The girls' pace had slowed -- more from exhaustion than because of the snow, but still they placed one foot in front of the other; either stoic or foolhardy in nature. Ella was too numb to think about it.
"My feet hurt," Emmy finally said, her voice muffled behind her scarf. Ella looked down at her beloved little sister as they trudged through the snow and worried about the younger girl's ashen skin and empty eyes; she looked heavily in the throes of shock -- both emotional and physical. Ella too felt the cold stabbings of frostbite in her feet with each wobbly step she took. Try as they might to keep their feet dry, it was inevitable that snow would eventually spill over their boot tops and seep into their stockings.
She nodded and put her bare hand on Emmy's cheek, "I know, sweetheart, but we've got to keep going. I want to make Curth before nightfall." Ella couldn't bring herself to tell Emmy she had no idea where they were. It was Ella's belief that they had somehow overshot Curth and were currently wandering aimlessly through the woods. She was desperate to find a road or a stream they might follow to civilization, but it was beginning to look futile.
She stuffed her hands back into her pockets, having yesterday decided to relinquish her mittens to her sister. She refused to admit to herself that her fingers were beginning to tingle with the early stages of frostbite as well. She wiggled her fingers inside her pockets to keep the circulation flowing as best she could.

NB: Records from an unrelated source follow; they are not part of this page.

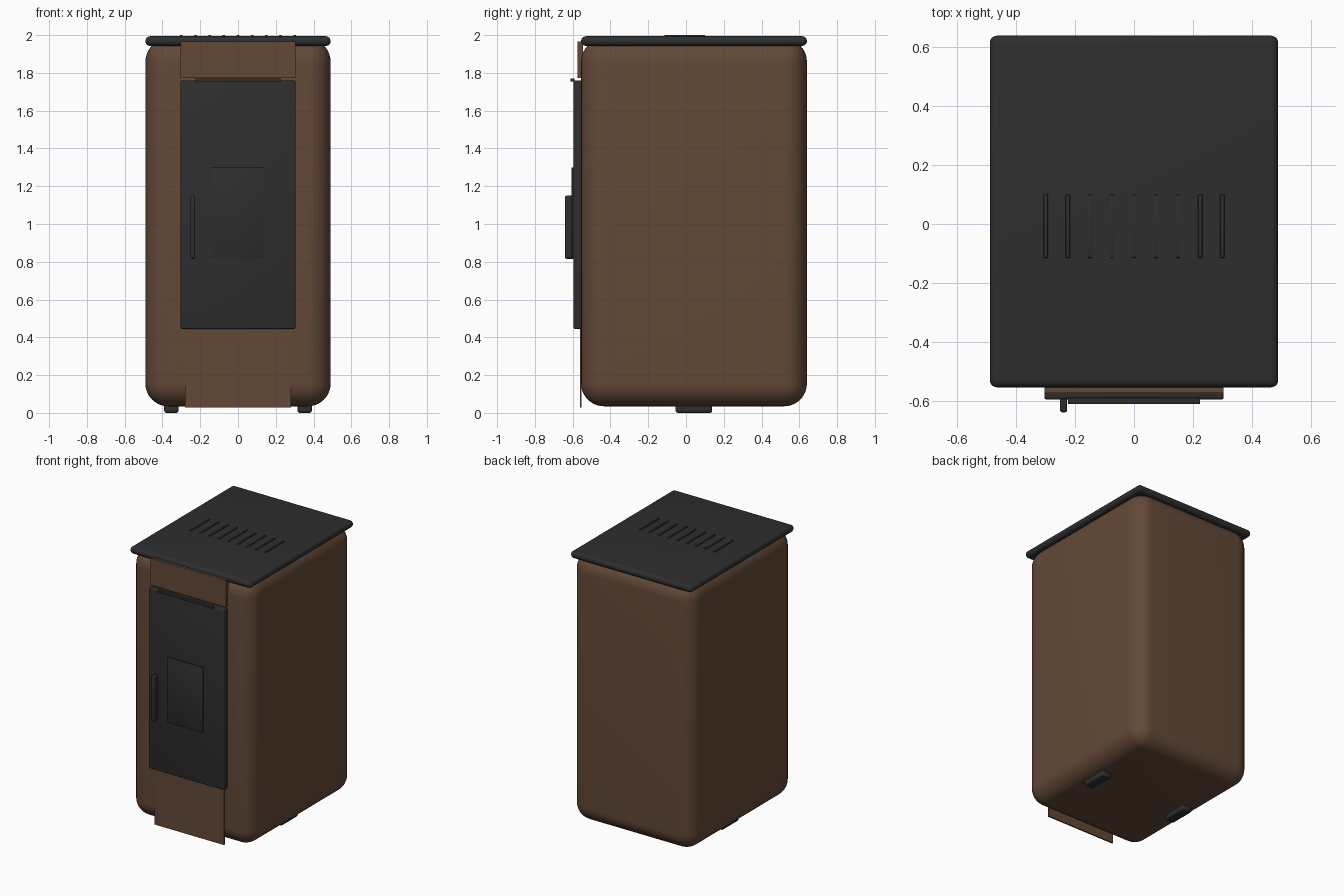
import bpy
import bmesh
from mathutils import Vector

if "Cube" in bpy.data.objects:
    bpy.data.objects.remove(bpy.data.objects["Cube"])


def material(name, color):
    mat = bpy.data.materials.new(name)
    mat.diffuse_color = (*color, 1.0)
    mat.use_nodes = True
    mat.node_tree.nodes["Principled BSDF"].inputs["Base Color"].default_value = mat.diffuse_color
    return mat


BROWN = material("brown enamel", (0.124, 0.066, 0.038))
CHARCOAL = material("charcoal iron", (0.027, 0.027, 0.027))


def box(name, x, y, z, mat, radius=0.0, segments=3):
    """Box between (min, max) pairs with optionally rounded edges."""
    lo, hi = Vector((x[0], y[0], z[0])), Vector((x[1], y[1], z[1]))
    bm = bmesh.new()
    bmesh.ops.create_cube(bm, size=1.0)
    for v in bm.verts:
        v.co = [(lo[i] + hi[i]) / 2 + v.co[i] * (hi[i] - lo[i]) for i in range(3)]
    if radius:
        bmesh.ops.bevel(bm, geom=bm.edges[:], offset=radius, segments=segments,
                        profile=0.5, affect='EDGES', clamp_overlap=True)
    mesh = bpy.data.meshes.new(name)
    bm.to_mesh(mesh)
    bm.free()
    mesh.materials.append(mat)
    obj = bpy.data.objects.new(name, mesh)
    bpy.context.collection.objects.link(obj)
    if radius:
        bpy.ops.object.select_all(action='DESELECT')
        obj.select_set(True)
        bpy.context.view_layer.objects.active = obj
        bpy.ops.object.shade_smooth_by_angle(angle=0.7)
    return obj


# Rounded stove body and top plate
box("body", (-0.49, 0.49), (-0.555, 0.64), (0.035, 1.98), BROWN, 0.12, 10)
box("top_plate", (-0.49, 0.49), (-0.555, 0.64), (1.943, 1.994), CHARCOAL, 0.0245, 6)

# Raised vent ribs on the top plate
for i in range(9):
    cx = -0.3 + i * 0.075
    box("vent_rib", (cx - 0.007, cx + 0.007), (-0.115, 0.1), (1.98, 2.0),
        CHARCOAL, 0.002, 2)

# Front panels above and below the door
box("upper_panel", (-0.305, 0.305), (-0.574, -0.545), (1.772, 1.967), BROWN)
box("lower_panel", (-0.28, 0.28), (-0.562, -0.552), (0.028, 0.46), BROWN)

# Door with window, handle and top grip
box("door", (-0.305, 0.305), (-0.596, -0.55), (0.445, 1.76), CHARCOAL, 0.008, 3)
box("window", (-0.145, 0.14), (-0.605, -0.59), (0.823, 1.3), CHARCOAL, 0.002, 2)
box("door_handle", (-0.252, -0.227), (-0.64, -0.59), (0.816, 1.15), CHARCOAL, 0.008, 3)
box("top_grip", (-0.225, 0.225), (-0.612, -0.59), (1.754, 1.77), CHARCOAL, 0.003, 2)

# Feet
for side in (-1, 1):
    cx = side * 0.353
    box("foot", (cx - 0.038, cx + 0.038), (-0.055, 0.138), (0.0, 0.05),
        CHARCOAL, 0.012, 3)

Soon they came upon a clearing, not large enough to be called a field, but nonetheless an open space which allowed the girls a chance to take in their surroundings. The bright sunshine which glared off the snow made Ella squint and shade her eyes with one hand as she looked around. Ahead of the two girls was a good-sized hill, one that Ella estimated might take them a couple of hours to ascend. To their left, the slope dropped down into a gully where the soft sounds of a trickling stream rose up to their ears.
Ella bit her lip and weighed their options. On the one hand, the stream might lead to civilization. Plus there might be game nearby a water source, which appealed to her empty stomach, which had long ago ceased rumbling with hunger pangs.
On the other hand, she had no idea where the stream led -- if anywhere at all, and they had no way of catching or killing any game. Cresting that hill might be a catastrophic waste of time, but would give them an outstanding view in all directions, where they were sure to see signs of life.
Ella sighed and nodded toward the hill, "Let's go up. We can see much better from up there."
She waited for a protest from her exhausted sister, but Emmy simply began walking wordlessly toward the hill.
Ella rushed to catch up, "What do you think, kiddo? Isn't this a good idea... or do you have another one?"
Emmy was silent as she walked.
Ella tried again, "I'd like to hear your thoughts, Emmy."
Emmy's response was nearly swallowed by the trees, "Let's just go."